▶ **HOW TO COMPLETE THIS TASK**
In the listing below, find the line that contains "body.select_set(True)" and the line that contains "normals.keep_sharp = True". Quote both and every line between them, exactly, and nothing more.

▶ **LISTED RECORDS**
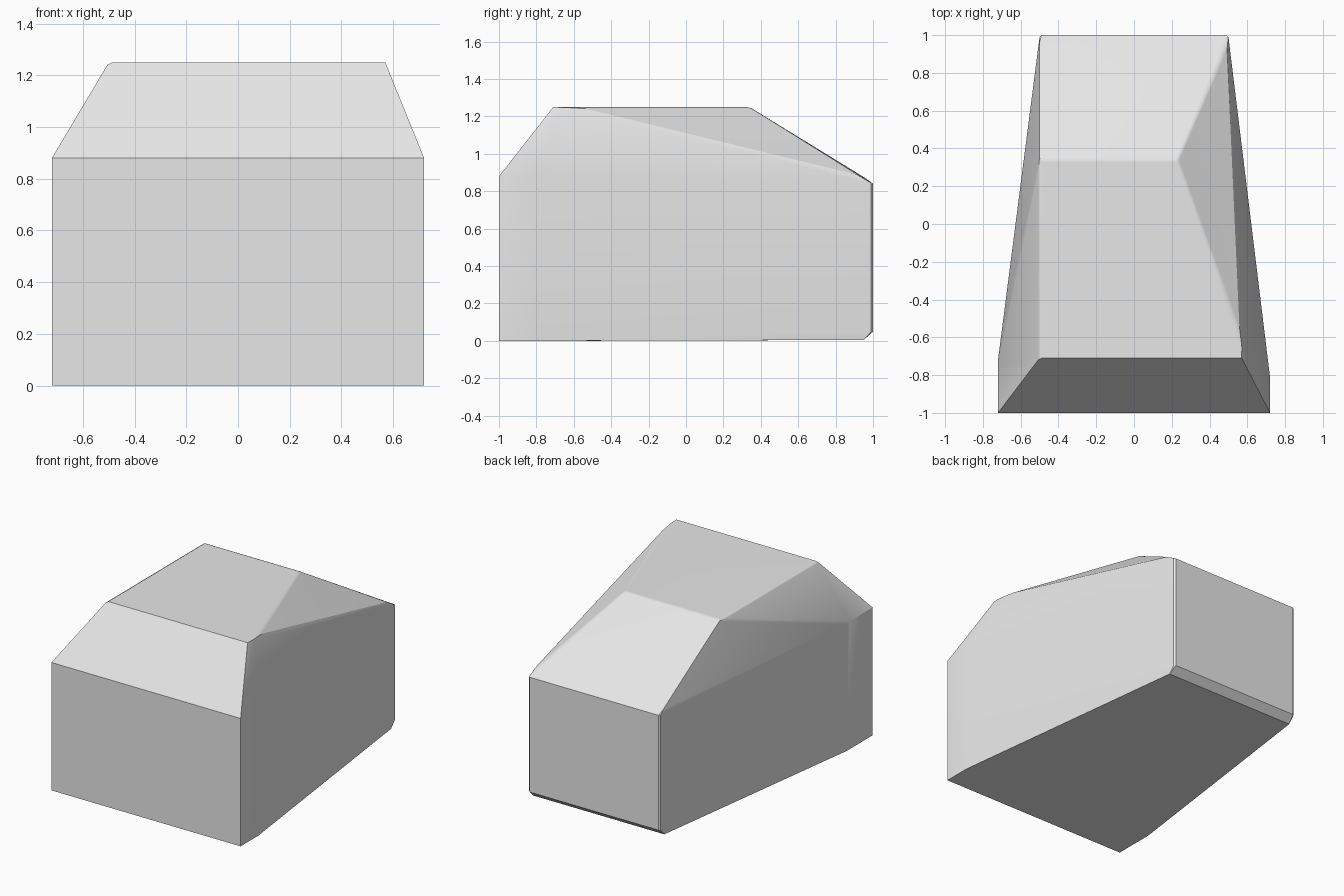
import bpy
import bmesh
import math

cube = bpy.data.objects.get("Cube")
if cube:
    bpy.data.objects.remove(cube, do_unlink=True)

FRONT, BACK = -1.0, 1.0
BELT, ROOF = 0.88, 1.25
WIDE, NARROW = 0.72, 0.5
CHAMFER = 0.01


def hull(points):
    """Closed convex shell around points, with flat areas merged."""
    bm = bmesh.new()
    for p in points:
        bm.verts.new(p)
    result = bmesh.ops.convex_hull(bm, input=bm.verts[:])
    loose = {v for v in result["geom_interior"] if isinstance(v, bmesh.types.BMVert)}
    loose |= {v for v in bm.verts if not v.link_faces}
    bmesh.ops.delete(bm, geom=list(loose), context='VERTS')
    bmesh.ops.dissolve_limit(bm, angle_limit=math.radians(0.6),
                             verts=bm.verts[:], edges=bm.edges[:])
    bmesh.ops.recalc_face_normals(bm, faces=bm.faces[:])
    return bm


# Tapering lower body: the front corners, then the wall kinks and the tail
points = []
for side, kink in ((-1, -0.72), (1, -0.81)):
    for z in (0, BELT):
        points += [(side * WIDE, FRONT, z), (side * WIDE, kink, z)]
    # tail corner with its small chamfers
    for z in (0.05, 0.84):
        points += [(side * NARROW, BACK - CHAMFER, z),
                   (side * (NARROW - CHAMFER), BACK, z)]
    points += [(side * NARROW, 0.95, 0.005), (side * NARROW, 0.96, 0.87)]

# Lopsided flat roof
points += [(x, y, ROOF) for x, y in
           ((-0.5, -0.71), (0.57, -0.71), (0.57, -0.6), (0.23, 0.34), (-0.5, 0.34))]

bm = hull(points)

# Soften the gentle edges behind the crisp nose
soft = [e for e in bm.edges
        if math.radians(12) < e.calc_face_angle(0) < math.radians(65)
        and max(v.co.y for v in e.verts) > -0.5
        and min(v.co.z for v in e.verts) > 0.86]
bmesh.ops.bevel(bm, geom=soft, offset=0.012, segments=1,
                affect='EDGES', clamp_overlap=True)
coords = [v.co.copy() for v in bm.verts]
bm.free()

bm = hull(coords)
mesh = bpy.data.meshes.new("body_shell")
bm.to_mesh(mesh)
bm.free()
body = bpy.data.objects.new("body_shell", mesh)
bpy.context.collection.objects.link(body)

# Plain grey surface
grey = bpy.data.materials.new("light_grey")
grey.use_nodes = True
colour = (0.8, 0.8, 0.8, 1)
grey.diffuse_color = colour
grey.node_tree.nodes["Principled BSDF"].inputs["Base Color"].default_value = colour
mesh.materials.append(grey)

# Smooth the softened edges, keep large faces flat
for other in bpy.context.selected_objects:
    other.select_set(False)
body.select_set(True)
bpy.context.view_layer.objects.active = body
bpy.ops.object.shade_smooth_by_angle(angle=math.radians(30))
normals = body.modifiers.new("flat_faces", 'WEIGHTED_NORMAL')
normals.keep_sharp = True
==
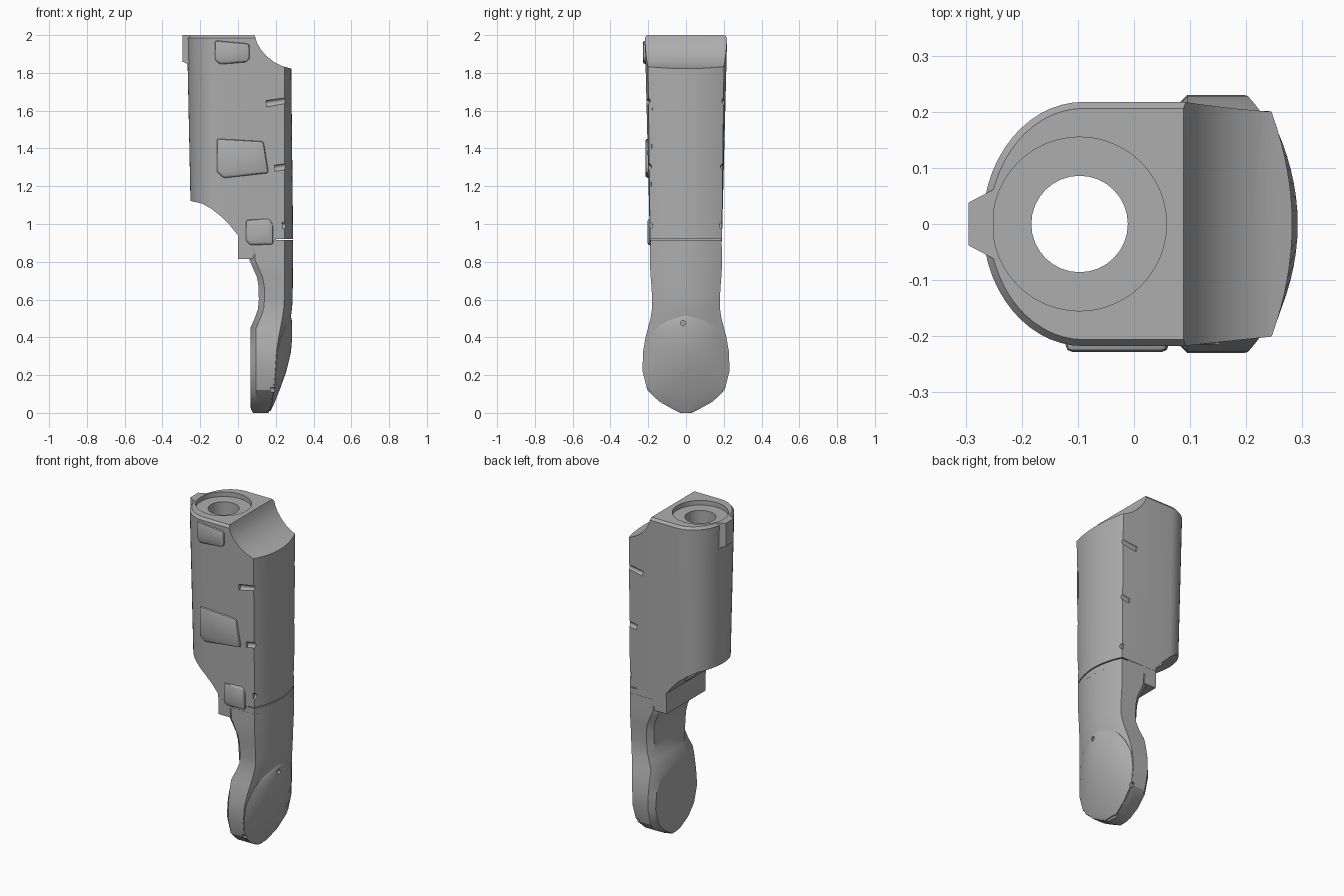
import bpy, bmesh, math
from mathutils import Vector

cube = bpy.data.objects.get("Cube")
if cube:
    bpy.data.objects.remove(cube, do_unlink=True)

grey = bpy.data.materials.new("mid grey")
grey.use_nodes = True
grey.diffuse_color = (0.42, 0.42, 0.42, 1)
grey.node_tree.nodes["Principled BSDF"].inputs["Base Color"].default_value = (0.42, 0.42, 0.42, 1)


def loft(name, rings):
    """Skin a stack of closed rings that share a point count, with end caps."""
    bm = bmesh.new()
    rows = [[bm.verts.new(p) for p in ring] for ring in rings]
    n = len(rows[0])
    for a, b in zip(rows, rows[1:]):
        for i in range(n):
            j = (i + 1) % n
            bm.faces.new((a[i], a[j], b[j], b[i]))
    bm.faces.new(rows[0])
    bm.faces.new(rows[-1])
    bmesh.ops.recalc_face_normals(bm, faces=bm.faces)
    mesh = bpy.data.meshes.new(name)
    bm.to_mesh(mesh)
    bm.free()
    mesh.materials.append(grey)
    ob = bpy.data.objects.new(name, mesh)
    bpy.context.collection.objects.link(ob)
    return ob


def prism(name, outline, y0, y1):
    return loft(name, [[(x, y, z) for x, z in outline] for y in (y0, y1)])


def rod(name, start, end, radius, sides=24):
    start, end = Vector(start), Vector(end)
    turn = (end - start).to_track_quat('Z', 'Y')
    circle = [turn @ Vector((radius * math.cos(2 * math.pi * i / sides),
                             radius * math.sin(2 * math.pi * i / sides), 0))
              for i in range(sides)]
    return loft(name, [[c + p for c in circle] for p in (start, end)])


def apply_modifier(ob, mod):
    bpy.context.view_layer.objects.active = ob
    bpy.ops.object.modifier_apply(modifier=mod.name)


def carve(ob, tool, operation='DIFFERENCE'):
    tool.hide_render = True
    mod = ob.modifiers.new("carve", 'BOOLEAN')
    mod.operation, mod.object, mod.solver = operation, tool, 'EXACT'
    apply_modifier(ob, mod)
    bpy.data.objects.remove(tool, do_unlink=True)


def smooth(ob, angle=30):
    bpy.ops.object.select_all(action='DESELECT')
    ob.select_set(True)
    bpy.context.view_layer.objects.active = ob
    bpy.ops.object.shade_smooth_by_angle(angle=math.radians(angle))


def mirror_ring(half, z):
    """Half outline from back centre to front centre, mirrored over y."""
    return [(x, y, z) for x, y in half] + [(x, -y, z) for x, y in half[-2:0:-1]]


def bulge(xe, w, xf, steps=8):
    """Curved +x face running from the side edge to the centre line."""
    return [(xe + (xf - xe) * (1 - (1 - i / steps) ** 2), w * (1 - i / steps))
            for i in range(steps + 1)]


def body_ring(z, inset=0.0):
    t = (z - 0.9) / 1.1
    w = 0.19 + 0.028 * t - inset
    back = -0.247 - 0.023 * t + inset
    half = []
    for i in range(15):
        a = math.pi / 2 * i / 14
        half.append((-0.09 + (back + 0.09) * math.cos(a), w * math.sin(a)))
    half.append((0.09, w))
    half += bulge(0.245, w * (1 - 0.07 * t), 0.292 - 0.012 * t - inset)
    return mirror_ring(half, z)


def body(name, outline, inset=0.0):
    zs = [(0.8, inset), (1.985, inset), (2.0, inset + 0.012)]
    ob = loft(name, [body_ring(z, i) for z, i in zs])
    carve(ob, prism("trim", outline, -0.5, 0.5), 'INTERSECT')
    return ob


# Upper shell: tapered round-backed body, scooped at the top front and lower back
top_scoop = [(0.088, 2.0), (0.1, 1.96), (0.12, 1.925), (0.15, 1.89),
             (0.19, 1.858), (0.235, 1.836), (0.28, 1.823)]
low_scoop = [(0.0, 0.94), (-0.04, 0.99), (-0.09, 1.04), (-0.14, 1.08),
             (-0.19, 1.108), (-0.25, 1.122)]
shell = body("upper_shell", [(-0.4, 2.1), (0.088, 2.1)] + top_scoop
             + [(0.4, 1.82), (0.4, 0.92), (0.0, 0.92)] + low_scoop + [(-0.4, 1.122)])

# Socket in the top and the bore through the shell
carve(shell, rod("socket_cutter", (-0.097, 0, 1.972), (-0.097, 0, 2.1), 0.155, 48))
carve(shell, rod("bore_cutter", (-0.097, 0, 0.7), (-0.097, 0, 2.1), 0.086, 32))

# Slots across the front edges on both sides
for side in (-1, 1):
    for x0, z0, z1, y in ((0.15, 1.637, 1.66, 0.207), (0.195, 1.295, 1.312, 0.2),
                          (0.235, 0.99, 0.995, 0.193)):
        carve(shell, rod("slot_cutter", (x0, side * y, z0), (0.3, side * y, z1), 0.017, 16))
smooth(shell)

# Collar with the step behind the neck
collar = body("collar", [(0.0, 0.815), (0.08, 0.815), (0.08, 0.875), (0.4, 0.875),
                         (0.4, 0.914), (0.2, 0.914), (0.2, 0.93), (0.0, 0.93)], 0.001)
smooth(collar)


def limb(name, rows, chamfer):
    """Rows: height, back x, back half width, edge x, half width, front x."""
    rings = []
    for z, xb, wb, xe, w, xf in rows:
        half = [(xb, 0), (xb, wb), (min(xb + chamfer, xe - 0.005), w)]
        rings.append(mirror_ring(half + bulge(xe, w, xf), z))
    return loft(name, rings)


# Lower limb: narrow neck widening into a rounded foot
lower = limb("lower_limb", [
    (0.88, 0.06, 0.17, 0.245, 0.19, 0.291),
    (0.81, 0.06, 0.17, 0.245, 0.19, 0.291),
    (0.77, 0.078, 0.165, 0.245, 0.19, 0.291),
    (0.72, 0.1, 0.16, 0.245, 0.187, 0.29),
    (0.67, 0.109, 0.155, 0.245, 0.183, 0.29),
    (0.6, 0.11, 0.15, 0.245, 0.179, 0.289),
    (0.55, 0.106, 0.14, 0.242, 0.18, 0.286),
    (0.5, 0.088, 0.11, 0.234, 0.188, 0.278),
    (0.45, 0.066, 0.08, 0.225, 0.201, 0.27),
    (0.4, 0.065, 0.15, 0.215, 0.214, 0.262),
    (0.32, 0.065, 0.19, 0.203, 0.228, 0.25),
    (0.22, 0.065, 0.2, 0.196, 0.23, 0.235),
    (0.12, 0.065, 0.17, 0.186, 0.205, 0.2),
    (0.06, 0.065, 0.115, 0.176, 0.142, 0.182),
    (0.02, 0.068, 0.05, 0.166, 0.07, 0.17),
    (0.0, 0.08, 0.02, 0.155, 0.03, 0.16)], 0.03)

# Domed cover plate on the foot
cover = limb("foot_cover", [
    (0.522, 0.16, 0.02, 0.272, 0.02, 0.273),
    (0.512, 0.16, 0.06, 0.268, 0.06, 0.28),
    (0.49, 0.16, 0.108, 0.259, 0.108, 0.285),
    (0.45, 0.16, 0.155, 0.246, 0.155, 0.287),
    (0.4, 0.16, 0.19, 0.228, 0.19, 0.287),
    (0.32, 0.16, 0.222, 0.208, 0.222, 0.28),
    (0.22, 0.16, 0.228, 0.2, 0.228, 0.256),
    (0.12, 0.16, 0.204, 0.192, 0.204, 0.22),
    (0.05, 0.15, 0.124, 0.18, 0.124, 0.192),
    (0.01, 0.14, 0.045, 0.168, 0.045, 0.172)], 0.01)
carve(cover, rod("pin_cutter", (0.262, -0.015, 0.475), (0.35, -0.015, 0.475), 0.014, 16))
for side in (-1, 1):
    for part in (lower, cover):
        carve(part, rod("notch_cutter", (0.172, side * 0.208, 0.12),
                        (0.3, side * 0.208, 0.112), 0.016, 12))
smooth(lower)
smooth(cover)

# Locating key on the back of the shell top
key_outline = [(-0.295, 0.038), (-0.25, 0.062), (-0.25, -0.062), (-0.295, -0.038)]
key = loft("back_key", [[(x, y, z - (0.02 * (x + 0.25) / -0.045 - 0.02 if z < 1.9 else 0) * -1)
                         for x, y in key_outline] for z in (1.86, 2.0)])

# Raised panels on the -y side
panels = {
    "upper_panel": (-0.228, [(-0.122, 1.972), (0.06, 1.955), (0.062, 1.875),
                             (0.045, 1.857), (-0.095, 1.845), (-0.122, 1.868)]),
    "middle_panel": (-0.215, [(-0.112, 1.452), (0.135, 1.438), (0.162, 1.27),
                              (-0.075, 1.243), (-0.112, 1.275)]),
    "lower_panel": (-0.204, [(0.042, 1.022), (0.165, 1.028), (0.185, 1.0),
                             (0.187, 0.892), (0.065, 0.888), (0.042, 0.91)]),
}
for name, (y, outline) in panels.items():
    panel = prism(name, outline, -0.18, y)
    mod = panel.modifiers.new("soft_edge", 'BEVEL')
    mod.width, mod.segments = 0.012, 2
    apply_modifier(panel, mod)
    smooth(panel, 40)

▶ **TASK OUTPUT**
body.select_set(True)
bpy.context.view_layer.objects.active = body
bpy.ops.object.shade_smooth_by_angle(angle=math.radians(30))
normals = body.modifiers.new("flat_faces", 'WEIGHTED_NORMAL')
normals.keep_sharp = True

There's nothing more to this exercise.